## Class 11 physics | #20 displacement-time graphs

Hard data and mathematical functions can also be used to construct graphs. Using Origin’s built-in graph models, you can generate over 100 different graph forms. Each of these graphs was chosen for its possible use in a variety of technical fields.

The Plot menu offers access to all graph types. It’s worth noting that while most graph forms have a 2D Graphs or 3D and Contour Graphs toolbar icon, some don’t. The Plot menu should be your “go to” location for making graphs before you’ve had time to familiarize yourself with the available toolbar buttons.

Worksheet data is used to construct the most basic graph types in Origin, such as line, column/bar, and pie, as well as many of the more specialized types. Importing an ASCII data file and constructing a simple graph are demonstrated in the following short tutorial.

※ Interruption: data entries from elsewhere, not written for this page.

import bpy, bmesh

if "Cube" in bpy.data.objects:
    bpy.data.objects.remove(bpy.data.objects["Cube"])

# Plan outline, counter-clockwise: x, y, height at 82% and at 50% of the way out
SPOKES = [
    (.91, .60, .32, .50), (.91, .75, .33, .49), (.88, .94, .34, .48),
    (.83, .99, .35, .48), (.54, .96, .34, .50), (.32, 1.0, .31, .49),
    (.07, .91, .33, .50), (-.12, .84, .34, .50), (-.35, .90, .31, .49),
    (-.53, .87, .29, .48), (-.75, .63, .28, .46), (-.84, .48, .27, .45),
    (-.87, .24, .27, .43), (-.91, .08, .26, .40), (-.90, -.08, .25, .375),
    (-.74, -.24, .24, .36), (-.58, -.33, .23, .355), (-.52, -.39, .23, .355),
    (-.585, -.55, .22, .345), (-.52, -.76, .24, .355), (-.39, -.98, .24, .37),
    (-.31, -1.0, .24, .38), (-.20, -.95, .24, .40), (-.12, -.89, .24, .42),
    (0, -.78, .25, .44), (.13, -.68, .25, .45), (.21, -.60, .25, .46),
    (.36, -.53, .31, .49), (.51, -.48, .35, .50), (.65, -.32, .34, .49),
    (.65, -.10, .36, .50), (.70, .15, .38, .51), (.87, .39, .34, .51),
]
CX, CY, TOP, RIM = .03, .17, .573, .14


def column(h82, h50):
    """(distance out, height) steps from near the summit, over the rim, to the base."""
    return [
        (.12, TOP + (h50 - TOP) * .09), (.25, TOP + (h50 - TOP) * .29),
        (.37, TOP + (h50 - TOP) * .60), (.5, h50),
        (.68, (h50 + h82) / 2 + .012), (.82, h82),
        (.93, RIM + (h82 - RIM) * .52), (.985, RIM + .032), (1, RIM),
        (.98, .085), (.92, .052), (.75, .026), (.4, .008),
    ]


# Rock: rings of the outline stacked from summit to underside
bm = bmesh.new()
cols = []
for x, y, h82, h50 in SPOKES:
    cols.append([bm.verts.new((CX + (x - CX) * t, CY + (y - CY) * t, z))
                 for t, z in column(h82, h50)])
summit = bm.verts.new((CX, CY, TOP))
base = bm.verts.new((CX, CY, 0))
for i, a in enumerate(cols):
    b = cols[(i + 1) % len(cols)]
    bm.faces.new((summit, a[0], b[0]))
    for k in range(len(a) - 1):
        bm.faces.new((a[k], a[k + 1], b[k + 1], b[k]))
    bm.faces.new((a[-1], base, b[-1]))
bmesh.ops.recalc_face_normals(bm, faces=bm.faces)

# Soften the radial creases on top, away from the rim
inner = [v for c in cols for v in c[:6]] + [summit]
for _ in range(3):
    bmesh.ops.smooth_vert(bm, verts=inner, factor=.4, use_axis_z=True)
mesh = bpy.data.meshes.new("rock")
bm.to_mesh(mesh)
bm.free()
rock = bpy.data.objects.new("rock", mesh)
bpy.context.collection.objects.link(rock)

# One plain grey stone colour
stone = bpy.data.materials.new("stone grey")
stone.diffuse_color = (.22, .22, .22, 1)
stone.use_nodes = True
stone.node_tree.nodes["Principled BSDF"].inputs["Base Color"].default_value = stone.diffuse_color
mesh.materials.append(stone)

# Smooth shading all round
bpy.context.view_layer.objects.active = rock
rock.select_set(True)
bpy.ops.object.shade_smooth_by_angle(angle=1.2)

You can freely rotate the 3D surface by holding down the R key on your keyboard and using the mouse. Click on the layer with the pointer tool active for additional controls to shift, extend, and rotate the surface.

## A ray of light strikes a flat 2.00-cm-thick block of glass

The block’s displacement as a function of time is represented in the graph on the following page (this is the same mass-spring situation as problem 1 but with a different mass). 15 cm is the mean displacement. (The graph for this exercise can be found on page 7 of this lab.) Trace your solutions into your lab notebook from your completed diagrams, copy your solution, and fasten the copy into your notebook for your records.) Calculate the mass of the block ifk 150 N/m. b) Construct graphs for the motion’s velocity and acceleration. Label the maximum values of velocity and acceleration on the graphs, respectively. c) Construct a kinetic energy graph and measure and mark the maximum value. d) Construct an elastic potential energy graph, measure it, and mark it on the graph. e) For total energy, calculate the numerical value and draw the graph. the KE’s maximum value. the elastic PE’s maximum value.

### 11p03 – motion in a straight line – distance time graph

2. The graph on the following page depicts the block’s displacement as a function of time (but with a different mass). 15 cm is the mean displacement. (The graph for this exercise can be found on page 7 of this lab.) Trace your solutions into your lab notebook from your completed diagrams, copy your solution, and fasten the copy into your notebook for your records.) 15 Calculate the mass of the block if k = 150 N/m. b) Construct graphs for the motion’s velocity and acceleration. Label the maximum values of velocity and acceleration on the graphs, respectively. MCCELERATION MCCELERATION MCCELERATION MC A E c) Create a kinetic energy graph, measure the maximum value of the KE, and mark it on the graph. res EIJI d) Construct a graph for the elastic potential energy and calculate and mark the elastic PE’s maximum value. OPPORTUNITY e) For total energy, calculate the numerical value and draw the graph. Full

### Roller coaster physics problem, conservation of energy

In two or three dimensions, displacement and velocity are basic extensions of the one-dimensional concepts. However, since they are now vector quantities, calculations with them must obey vector algebra rules rather than scalar algebra rules.

We must first define a coordinate system and a convention for the axes before we can describe motion in two and three dimensions. To locate a particle at point P(x, y, z) in three dimensions, we normally use the coordinates x, y, and z. The variables x, y, and z are functions of time (t) if the particle is moving:

From the origin of the coordinate system to point P, the location vector is [latex] oversetto r. (t). (latex) [latex] oversetto r in unit vector notation, which was introduced in Coordinate Systems and Components of a Vector (t) [/latex] is a typeface.